Rumi's Mathnawi (selections)

Week 6: Middle East - Assignments - Reading - Resources - Images

The Snake-Catcher and the Frozen Snake

Reading time: 3 minutes. Word count: 600 words.

This is one of my favorite stories in Rumi. The story starts with the common motif of the man who rescues the frozen snake (it's an Aesop's fable, for example) - but it builds to a quite different conclusion! Rumi's story concludes with an allusion to Moses and the story of his wonder-working abilities with serpents, such as the contest between Moses and Pharaoh's magicians, or Moses and the fiery serpents. The Arabic word nafs used here refers to the soul and its passions.

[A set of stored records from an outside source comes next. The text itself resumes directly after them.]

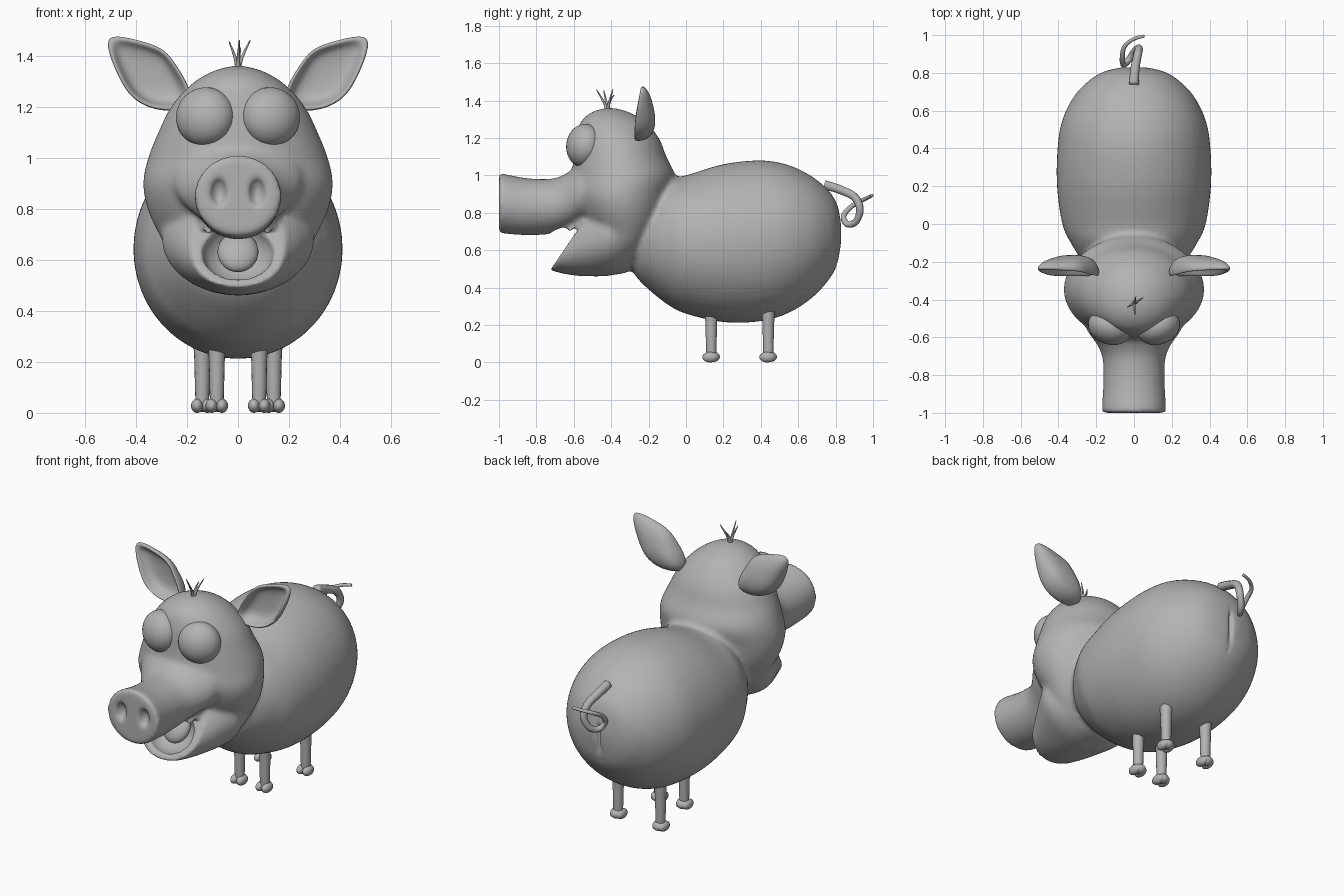
import bpy, bmesh, math
from mathutils import Vector, Matrix

if "Cube" in bpy.data.objects:
    bpy.data.objects.remove(bpy.data.objects["Cube"])

skin = bpy.data.materials.new("grey_skin")
skin.diffuse_color = (0.45, 0.45, 0.45, 1)
skin.use_nodes = True
skin.node_tree.nodes["Principled BSDF"].inputs["Base Color"].default_value = skin.diffuse_color


def make(name, bm):
    bmesh.ops.recalc_face_normals(bm, faces=bm.faces)
    for f in bm.faces:
        f.smooth = True
    me = bpy.data.meshes.new(name)
    bm.to_mesh(me)
    bm.free()
    me.materials.append(skin)
    ob = bpy.data.objects.new(name, me)
    bpy.context.collection.objects.link(ob)
    return ob


def skin_rings(bm, rings):
    vs = [[bm.verts.new(p) for p in r] for r in rings]
    n = len(vs[0])
    for a, b in zip(vs, vs[1:]):
        for i in range(n):
            bm.faces.new((a[i], a[(i + 1) % n], b[(i + 1) % n], b[i]))
    bm.faces.new(vs[0])
    bm.faces.new(vs[-1])


def smooth_rows(rows, steps=5):
    """Catmull-Rom interpolation through profile rows or path points."""
    r = [Vector(p) for p in rows]
    out = []
    for i in range(len(r) - 1):
        p0, p1, p2, p3 = r[max(i - 1, 0)], r[i], r[i + 1], r[min(i + 2, len(r) - 1)]
        for k in range(steps):
            t = k / steps
            out.append(0.5 * (2 * p1 + (p2 - p0) * t + (2 * p0 - 5 * p1 + 4 * p2 - p3) * t * t
                              + (3 * p1 - p0 - 3 * p2 + p3) * t ** 3))
    return out + [r[-1]]


def loft(bm, axis, rows, n=48):
    """Elliptical sections; each row is position, low edge, high edge, half width."""
    rings = []
    for t, lo, hi, w in smooth_rows(rows):
        ring = []
        for i in range(n):
            a = 2 * math.pi * i / n
            x, v = max(w, .002) * math.cos(a), (lo + hi) / 2 + (hi - lo) / 2 * math.sin(a)
            ring.append((x, t, v) if axis == 'y' else (x, v, t))
        rings.append(ring)
    skin_rings(bm, rings)


def ball(bm, loc, rad, rx=0, rz=0):
    m = (Matrix.Translation(loc) @ Matrix.Rotation(rz, 4, 'Z') @ Matrix.Rotation(rx, 4, 'X')
         @ Matrix.Diagonal((*rad, 1)))
    bmesh.ops.create_uvsphere(bm, u_segments=32, v_segments=20, radius=1, matrix=m)


def tube(bm, pts, r0, r1, n=10):
    path = smooth_rows(pts, 6)
    rings = []
    u = Vector((1, 0, 0))
    for i, p in enumerate(path):
        d = (path[min(i + 1, len(path) - 1)] - path[max(i - 1, 0)]).normalized()
        u = (u - d * u.dot(d)).normalized()
        v = d.cross(u)
        r = r0 + (r1 - r0) * i / (len(path) - 1)
        rings.append([p + r * (u * math.cos(k * 2 * math.pi / n) + v * math.sin(k * 2 * math.pi / n))
                      for k in range(n)])
    skin_rings(bm, rings)


# Body, head, snout and jaw volumes, fused into one skin
bm = bmesh.new()
loft(bm, 'y', [(-.29, .50, .66, .10), (-.26, .45, .78, .20), (-.2, .39, .90, .27), (-.1, .31, .98, .335),
               (0, .26, 1.0, .38), (.2, .215, 1.06, .408), (.4, .22, 1.08, .405), (.55, .265, 1.055, .38),
               (.68, .35, .99, .315), (.77, .45, .91, .225), (.81, .53, .84, .15), (.83, .64, .74, .06)])
loft(bm, 'z', [(.47, -.47, -.36, .05), (.5, -.5, -.28, .13), (.6, -.5, -.2, .25), (.7, -.52, -.14, .31),
               (.8, -.58, -.1, .355), (.9, -.615, -.08, .372), (1.0, -.61, -.06, .352), (1.1, -.60, -.105, .312),
               (1.2, -.59, -.145, .262), (1.29, -.56, -.22, .18), (1.34, -.5, -.31, .095), (1.36, -.43, -.38, .02)])
loft(bm, 'y', [(-1, .695, 1.01, .165), (-.985, .69, 1.01, .17), (-.85, .68, .985, .163), (-.72, .687, .982, .165),
               (-.64, .71, 1.01, .195), (-.56, .74, 1.07, .25), (-.48, .78, 1.1, .26)])
loft(bm, 'y', [(-.76, .51, .56, .07), (-.7, .485, .66, .15), (-.6, .465, .76, .205), (-.5, .46, .85, .26),
               (-.4, .465, .9, .3), (-.3, .5, .85, .25)])
pig = make("body_and_head", bm)

# Cutters: open mouth wedge, mouth hollow, nostrils, rear cleft
bm = bmesh.new()
wedge = [(-.53, .78), (-.62, .70), (-.72, .675), (-.95, .6), (-.79, .40)]
skin_rings(bm, [[(x, y, z) for y, z in wedge] for x in (-.4, .4)])
cutters = [make("mouth_cutter", bm)]
bm = bmesh.new()
ball(bm, (0, -.635, .63), (.14, .11, .125), rx=-.6)
cutters.append(make("hollow_cutter", bm))
bm = bmesh.new()
for s in (-1, 1):
    ball(bm, (s * .075, -1.0, .865), (.032, .035, .055))
ball(bm, (0, .84, .6), (.012, .045, .26))
cutters.append(make("dent_cutter", bm))

rm = pig.modifiers.new("fuse", 'REMESH')
rm.mode, rm.voxel_size, rm.use_smooth_shade = 'VOXEL', .014, True
soft = pig.modifiers.new("blend", 'SMOOTH')
soft.factor, soft.iterations = .5, 5
for c in cutters:
    b = pig.modifiers.new("cut", 'BOOLEAN')
    b.operation, b.object, b.solver = 'DIFFERENCE', c, 'EXACT'
rm = pig.modifiers.new("refuse", 'REMESH')
rm.mode, rm.voxel_size, rm.use_smooth_shade = 'VOXEL', .011, True
soft = pig.modifiers.new("soften", 'SMOOTH')
soft.factor, soft.iterations = .5, 3
deps = bpy.context.evaluated_depsgraph_get()
baked = bpy.data.meshes.new_from_object(pig.evaluated_get(deps))
pig.modifiers.clear()
pig.data = baked
for c in cutters:
    bpy.data.objects.remove(c)

# Tongue
bm = bmesh.new()
ball(bm, (0, -.575, .63), (.08, .045, .09), rx=-.6)
make("tongue", bm)

# Ears: rounded leaf outline with a hollow front
outline = [(.17, 1.19), (.19, 1.285), (.24, 1.36), (.285, 1.43), (.39, 1.462), (.515, 1.49),
           (.515, 1.42), (.455, 1.28), (.40, 1.215), (.30, 1.175)]
cx, cz = .34, 1.32
# scale of outline, depth behind the front rim
layers = [(.3, .065), (.72, .055), (.84, .01), (.94, -.005), (1, .012), (.98, .045), (.8, .095), (.3, .115)]
for s, side in ((-1, "left"), (1, "right")):
    bm = bmesh.new()
    rings = []
    for k, d in layers:
        ring = []
        for x, z in outline:
            px, pz = cx + (x - cx) * k, cz + (z - cz) * k
            thin = 1 - .6 * max(0, (pz - 1.3) / .18)
            ring.append((s * px, -.275 + .2 * max(0, pz - 1.3) + d * thin, pz))
        rings.append(ring)
    skin_rings(bm, rings)
    ear = make(side + "_ear", bm)
    sub = ear.modifiers.new("round", 'SUBSURF')
    sub.levels = sub.render_levels = 2

    # Closed bulging eye
    bm = bmesh.new()
    ball(bm, (s * .128, -.545, 1.16), (.118, .092, .116), rx=-.15, rz=s * .35)
    make(side + "_eye", bm)

    # Legs with two-toed feet
    for part, x, y in (("front", .083, .135), ("rear", .14, .44)):
        bm = bmesh.new()
        tube(bm, [(s * x, y, .34), (s * x, y, .25), (s * x, y, .2), (s * x, y, .1), (s * x, y, .03)],
             .036, .026, 16)
        make(f"{side}_{part}_leg", bm)
        bm = bmesh.new()
        for t in (-1, 1):
            ball(bm, (s * x + t * .02, y - .005, .028), (.024, .043, .028))
        ball(bm, (s * x, y + .012, .03), (.034, .034, .027))
        make(f"{side}_{part}_foot", bm)

# Hair tuft
bm = bmesh.new()
for dx, dy, h in ((-.035, -.02, 1.455), (.005, -.06, 1.46), (.048, .03, 1.46), (.01, .035, 1.43)):
    tube(bm, [(0, -.42, 1.34), (dx * .3, -.42 + dy * .3, 1.39), (dx, -.42 + dy, h)], .011, .002, 8)
make("hair_tuft", bm)

# Curly tail
bm = bmesh.new()
tube(bm, [(0, .74, .95), (.005, .82, .925), (.02, .9, .885), (.025, .93, .82), (0, .91, .755), (-.03, .865, .738),
          (-.055, .842, .78), (-.062, .88, .83), (-.05, .94, .865), (0, .98, .885), (.055, .995, .893)], .026, .008)
make("tail", bm)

The Snake-Catcher and the Frozen Snake (trans. E.H. Whinfield)

A snake-catcher, who was following his occupation in the mountains, discovered a large snake frozen by the cold, and imagining it to be dead, he tied it up and took it to Baghdad. There all the idlers of the city flocked together to see it, and the snake, thawed by the warmth of the sun, recovered life, and immediately destroyed the spectators.

Lust is that snake; How say you it is dead?
It is only frozen by the pangs of winter.
Beware, keep that snake in the frost of humiliation,
Draw it not forth into the sunshine of Iraq!
So long as that snake is frozen, it is well;
When it finds release from frost you become its prey.
Conquer it and save yourself from being conquered,
Pity it not, it is not one who bears affection.
For that warmth of the sun kindles its lust,
And that bat of vileness flaps its wings.
Slay it in sacred war and combat,
Like a valiant man will God requite you with union.
When that man cherished that snake,
That stubborn brute was happy in the luxury of warmth;
And of necessity worked destruction, O friend;
Yea, many more mischiefs than I have told.
If you wish to keep that snake tied up
Without trouble, be faithful, be faithful!

"The Snake Catcher and the Frozen Snake" (trans. Coleman Barks)

Listen to this, and hear the mystery inside:
A snakecatcher went into the mountains to find a snake.
He wanted a friendly pet, and one that would amaze
audiences, but he was looking for a reptile, something
that has no knowledge of friendship.
It was winter.
In the deep snow he saw a frighteningly huge dead snake.
He was afraid to touch it, but he did.
In fact he dragged the thing into Baghdad,
hoping people would pay to see it.
This is how
we've become! A human being is a huge mountain range!
Snakes are fascinated by us ! Yet we sell ourselves
to look at a dead snake.
We are like beautiful satin
used to patch burlap. "Come and see the dragon I killed,
and hear the adventures!" That's what he announced,
and a large crowd came,
but the dragon was not dead
just dormant! He set up his show at a crossroads.
The ring of gawking people got thicker, everybody
on tiptoe, men and women, noble and peasant, all
packed together unconscious of their differences.
It was like the Resurrection!
He began to unwind the thick ropes and remove
the cloth coverings he'd wrapped it so well in.
Some little movement.
The hot Iraqi sun had woken
the terrible life. The people nearest started screaming.
Panic! The dragon tore easily and hungrily
loose, killing many instantly.
The snake catcher stood there,
frozen. "What have I brought out of the mountains?" The snake
braced against a post and crushed the man and consumed him.
The snake is your animal soul. When you bring it
into the hot air of your wanting-energy, warmed
by that and by the prospect of power and wealth,
it does massive damage.
Leave it in the snow mountains.
Don't expect to oppose it with quietness
and sweetness and wishing.
The nafs don't respond to those,
and they can't be killed. It takes a Moses to deal
with such a beast, to lead it back, and make it lie down
in the snow. But there was no Moses then,
Hundreds of thousands died.

Questions. Make sure you can answer these questions about what you just read:

  • what kind of snake did the man find in the mountains?
  • why did he bring it back to the city?
  • what happened to the people who came to see the snake?

Source: E. H. Whinfield, The Masnavi (1898). Weblink.
Source: Coleman Barks, The Essential Rumi. Harper Collins, 1995. Weblink.

Modern Languages / Anthropology 3043: Folklore & Mythology. Laura Gibbs, Ph.D. This work is licensed under a Creative Commons License. You must give the original author credit. You may not use this work for commercial purposes. If you alter, transform, or build upon this work, you may distribute the resulting work only under a license identical to this one.
Page last updated: October 9, 2004 12:52 PM